## EXERCISE MATERIAL

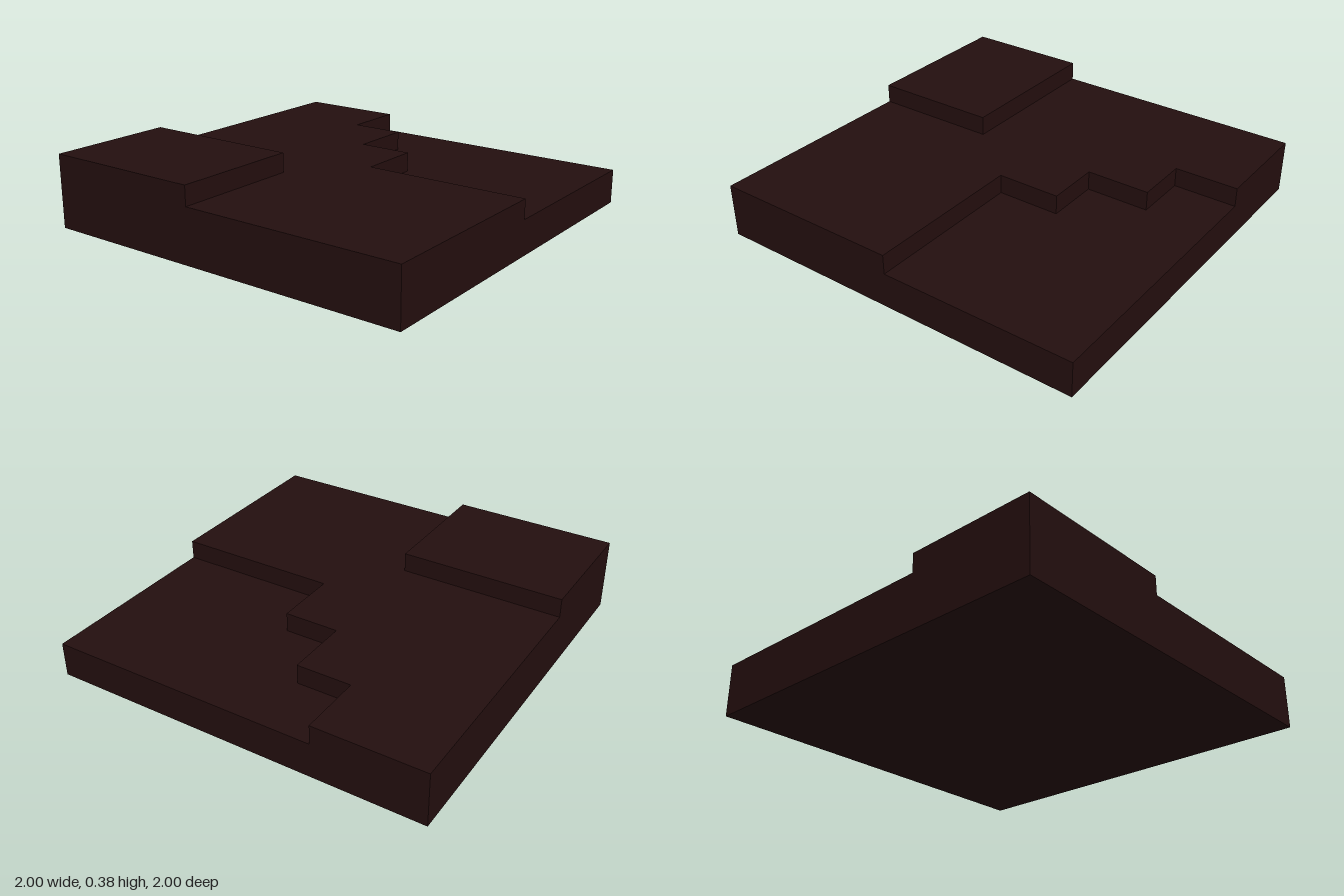
import * as THREE from 'three';

// Extrude a plan outline of [x, z] corners upward between two heights
function slab(name, outline, bottom, top, material) {
  const shape = new THREE.Shape(outline.map(([x, z]) => new THREE.Vector2(x, -z)));
  const geometry = new THREE.ExtrudeGeometry(shape, { depth: top - bottom, bevelEnabled: false });
  geometry.rotateX(-Math.PI / 2);
  geometry.translate(0, bottom, 0);
  const mesh = new THREE.Mesh(geometry, material);
  mesh.name = name;
  return mesh;
}

export function createModel() {
  const group = new THREE.Group();
  group.name = 'steppedTerrain';
  const earth = new THREE.MeshStandardMaterial({ color: 0x230e0e });
  earth.name = 'dark earth brown';

  const third = 1 / 3, seventh = 1 / 7;

  // Square ground layer
  group.add(slab('baseLayer', [[-1, 1], [1, 1], [1, -1], [-1, -1]], 0, 0.18, earth));

  // Middle terrace with a staircase edge at the back
  group.add(slab('middleTerrace', [
    [-1, 1], [1, 1], [1, 0],
    [seventh, 0], [seventh, -third],
    [-seventh, -third], [-seventh, -2 * third],
    [-3 * seventh, -2 * third], [-3 * seventh, -1], [-1, -1],
  ], 0.18, 0.28, earth));

  // Raised block at the front corner
  group.add(slab('upperTerrace', [
    [-1, 1], [-seventh, 1], [-seventh, third], [-1, third],
  ], 0.28, 0.38, earth));

  return group;
}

## TASK REQUIREMENTS
Your copy should repeat each entry above exactly but contain no pictures.

## RESPONSE TO THE EXERCISE
import * as THREE from 'three';

// Extrude a plan outline of [x, z] corners upward between two heights
function slab(name, outline, bottom, top, material) {
  const shape = new THREE.Shape(outline.map(([x, z]) => new THREE.Vector2(x, -z)));
  const geometry = new THREE.ExtrudeGeometry(shape, { depth: top - bottom, bevelEnabled: false });
  geometry.rotateX(-Math.PI / 2);
  geometry.translate(0, bottom, 0);
  const mesh = new THREE.Mesh(geometry, material);
  mesh.name = name;
  return mesh;
}

export function createModel() {
  const group = new THREE.Group();
  group.name = 'steppedTerrain';
  const earth = new THREE.MeshStandardMaterial({ color: 0x230e0e });
  earth.name = 'dark earth brown';

  const third = 1 / 3, seventh = 1 / 7;

  // Square ground layer
  group.add(slab('baseLayer', [[-1, 1], [1, 1], [1, -1], [-1, -1]], 0, 0.18, earth));

  // Middle terrace with a staircase edge at the back
  group.add(slab('middleTerrace', [
    [-1, 1], [1, 1], [1, 0],
    [seventh, 0], [seventh, -third],
    [-seventh, -third], [-seventh, -2 * third],
    [-3 * seventh, -2 * third], [-3 * seventh, -1], [-1, -1],
  ], 0.18, 0.28, earth));

  // Raised block at the front corner
  group.add(slab('upperTerrace', [
    [-1, 1], [-seventh, 1], [-seventh, third], [-1, third],
  ], 0.28, 0.38, earth));

  return group;
}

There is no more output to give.